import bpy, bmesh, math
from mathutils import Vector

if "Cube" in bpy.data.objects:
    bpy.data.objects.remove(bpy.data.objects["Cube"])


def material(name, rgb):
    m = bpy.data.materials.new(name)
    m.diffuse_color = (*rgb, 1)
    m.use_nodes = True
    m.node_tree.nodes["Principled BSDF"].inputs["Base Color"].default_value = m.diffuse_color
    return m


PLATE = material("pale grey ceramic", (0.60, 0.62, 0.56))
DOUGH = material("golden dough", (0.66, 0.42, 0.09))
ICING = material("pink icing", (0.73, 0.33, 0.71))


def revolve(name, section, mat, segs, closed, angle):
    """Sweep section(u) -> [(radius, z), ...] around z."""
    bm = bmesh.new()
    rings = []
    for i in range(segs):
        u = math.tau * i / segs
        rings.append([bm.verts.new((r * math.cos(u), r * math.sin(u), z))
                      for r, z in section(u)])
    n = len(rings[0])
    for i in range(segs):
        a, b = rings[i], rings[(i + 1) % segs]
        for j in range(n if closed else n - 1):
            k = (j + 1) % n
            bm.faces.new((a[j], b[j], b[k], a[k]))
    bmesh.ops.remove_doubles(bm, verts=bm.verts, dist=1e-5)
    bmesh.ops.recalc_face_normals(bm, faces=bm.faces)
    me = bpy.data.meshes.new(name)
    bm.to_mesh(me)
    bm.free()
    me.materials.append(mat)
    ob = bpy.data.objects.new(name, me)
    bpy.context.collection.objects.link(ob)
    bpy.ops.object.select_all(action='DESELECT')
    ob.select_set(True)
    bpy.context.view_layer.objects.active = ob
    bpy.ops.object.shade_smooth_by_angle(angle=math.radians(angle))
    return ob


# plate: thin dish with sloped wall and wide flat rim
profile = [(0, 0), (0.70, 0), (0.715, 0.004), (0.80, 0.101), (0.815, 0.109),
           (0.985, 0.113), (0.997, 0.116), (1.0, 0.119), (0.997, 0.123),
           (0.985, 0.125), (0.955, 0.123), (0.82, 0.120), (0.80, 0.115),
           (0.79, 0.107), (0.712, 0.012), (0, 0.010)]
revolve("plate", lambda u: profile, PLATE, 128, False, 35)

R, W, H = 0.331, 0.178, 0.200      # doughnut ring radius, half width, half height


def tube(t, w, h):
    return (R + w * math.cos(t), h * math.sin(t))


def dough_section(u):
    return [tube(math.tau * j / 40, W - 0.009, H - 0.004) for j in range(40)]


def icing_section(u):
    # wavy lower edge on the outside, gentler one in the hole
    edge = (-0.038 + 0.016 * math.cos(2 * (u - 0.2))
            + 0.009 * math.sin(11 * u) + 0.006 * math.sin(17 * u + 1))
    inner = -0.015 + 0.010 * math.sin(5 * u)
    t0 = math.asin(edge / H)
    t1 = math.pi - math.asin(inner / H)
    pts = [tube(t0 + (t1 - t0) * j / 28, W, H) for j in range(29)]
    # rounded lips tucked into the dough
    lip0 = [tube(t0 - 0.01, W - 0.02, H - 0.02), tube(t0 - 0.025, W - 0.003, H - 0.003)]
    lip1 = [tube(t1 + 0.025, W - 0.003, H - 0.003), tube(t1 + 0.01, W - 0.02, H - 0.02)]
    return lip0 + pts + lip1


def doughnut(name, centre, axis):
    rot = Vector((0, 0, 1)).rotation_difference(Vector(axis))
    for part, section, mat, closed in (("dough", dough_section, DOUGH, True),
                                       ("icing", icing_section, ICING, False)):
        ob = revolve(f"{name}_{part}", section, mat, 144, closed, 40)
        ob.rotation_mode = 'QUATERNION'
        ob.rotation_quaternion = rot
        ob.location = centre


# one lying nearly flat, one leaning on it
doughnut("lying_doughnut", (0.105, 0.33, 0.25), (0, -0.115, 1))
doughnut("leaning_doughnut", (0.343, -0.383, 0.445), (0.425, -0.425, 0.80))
────────────────────
PROBLEM REQUIREMENTS → Each record above has to be printed again, word for word.

WRITTEN RESPONSE →
import bpy, bmesh, math
from mathutils import Vector

if "Cube" in bpy.data.objects:
    bpy.data.objects.remove(bpy.data.objects["Cube"])


def material(name, rgb):
    m = bpy.data.materials.new(name)
    m.diffuse_color = (*rgb, 1)
    m.use_nodes = True
    m.node_tree.nodes["Principled BSDF"].inputs["Base Color"].default_value = m.diffuse_color
    return m


PLATE = material("pale grey ceramic", (0.60, 0.62, 0.56))
DOUGH = material("golden dough", (0.66, 0.42, 0.09))
ICING = material("pink icing", (0.73, 0.33, 0.71))


def revolve(name, section, mat, segs, closed, angle):
    """Sweep section(u) -> [(radius, z), ...] around z."""
    bm = bmesh.new()
    rings = []
    for i in range(segs):
        u = math.tau * i / segs
        rings.append([bm.verts.new((r * math.cos(u), r * math.sin(u), z))
                      for r, z in section(u)])
    n = len(rings[0])
    for i in range(segs):
        a, b = rings[i], rings[(i + 1) % segs]
        for j in range(n if closed else n - 1):
            k = (j + 1) % n
            bm.faces.new((a[j], b[j], b[k], a[k]))
    bmesh.ops.remove_doubles(bm, verts=bm.verts, dist=1e-5)
    bmesh.ops.recalc_face_normals(bm, faces=bm.faces)
    me = bpy.data.meshes.new(name)
    bm.to_mesh(me)
    bm.free()
    me.materials.append(mat)
    ob = bpy.data.objects.new(name, me)
    bpy.context.collection.objects.link(ob)
    bpy.ops.object.select_all(action='DESELECT')
    ob.select_set(True)
    bpy.context.view_layer.objects.active = ob
    bpy.ops.object.shade_smooth_by_angle(angle=math.radians(angle))
    return ob


# plate: thin dish with sloped wall and wide flat rim
profile = [(0, 0), (0.70, 0), (0.715, 0.004), (0.80, 0.101), (0.815, 0.109),
           (0.985, 0.113), (0.997, 0.116), (1.0, 0.119), (0.997, 0.123),
           (0.985, 0.125), (0.955, 0.123), (0.82, 0.120), (0.80, 0.115),
           (0.79, 0.107), (0.712, 0.012), (0, 0.010)]
revolve("plate", lambda u: profile, PLATE, 128, False, 35)

R, W, H = 0.331, 0.178, 0.200      # doughnut ring radius, half width, half height


def tube(t, w, h):
    return (R + w * math.cos(t), h * math.sin(t))


def dough_section(u):
    return [tube(math.tau * j / 40, W - 0.009, H - 0.004) for j in range(40)]


def icing_section(u):
    # wavy lower edge on the outside, gentler one in the hole
    edge = (-0.038 + 0.016 * math.cos(2 * (u - 0.2))
            + 0.009 * math.sin(11 * u) + 0.006 * math.sin(17 * u + 1))
    inner = -0.015 + 0.010 * math.sin(5 * u)
    t0 = math.asin(edge / H)
    t1 = math.pi - math.asin(inner / H)
    pts = [tube(t0 + (t1 - t0) * j / 28, W, H) for j in range(29)]
    # rounded lips tucked into the dough
    lip0 = [tube(t0 - 0.01, W - 0.02, H - 0.02), tube(t0 - 0.025, W - 0.003, H - 0.003)]
    lip1 = [tube(t1 + 0.025, W - 0.003, H - 0.003), tube(t1 + 0.01, W - 0.02, H - 0.02)]
    return lip0 + pts + lip1


def doughnut(name, centre, axis):
    rot = Vector((0, 0, 1)).rotation_difference(Vector(axis))
    for part, section, mat, closed in (("dough", dough_section, DOUGH, True),
                                       ("icing", icing_section, ICING, False)):
        ob = revolve(f"{name}_{part}", section, mat, 144, closed, 40)
        ob.rotation_mode = 'QUATERNION'
        ob.rotation_quaternion = rot
        ob.location = centre


# one lying nearly flat, one leaning on it
doughnut("lying_doughnut", (0.105, 0.33, 0.25), (0, -0.115, 1))
doughnut("leaning_doughnut", (0.343, -0.383, 0.445), (0.425, -0.425, 0.80))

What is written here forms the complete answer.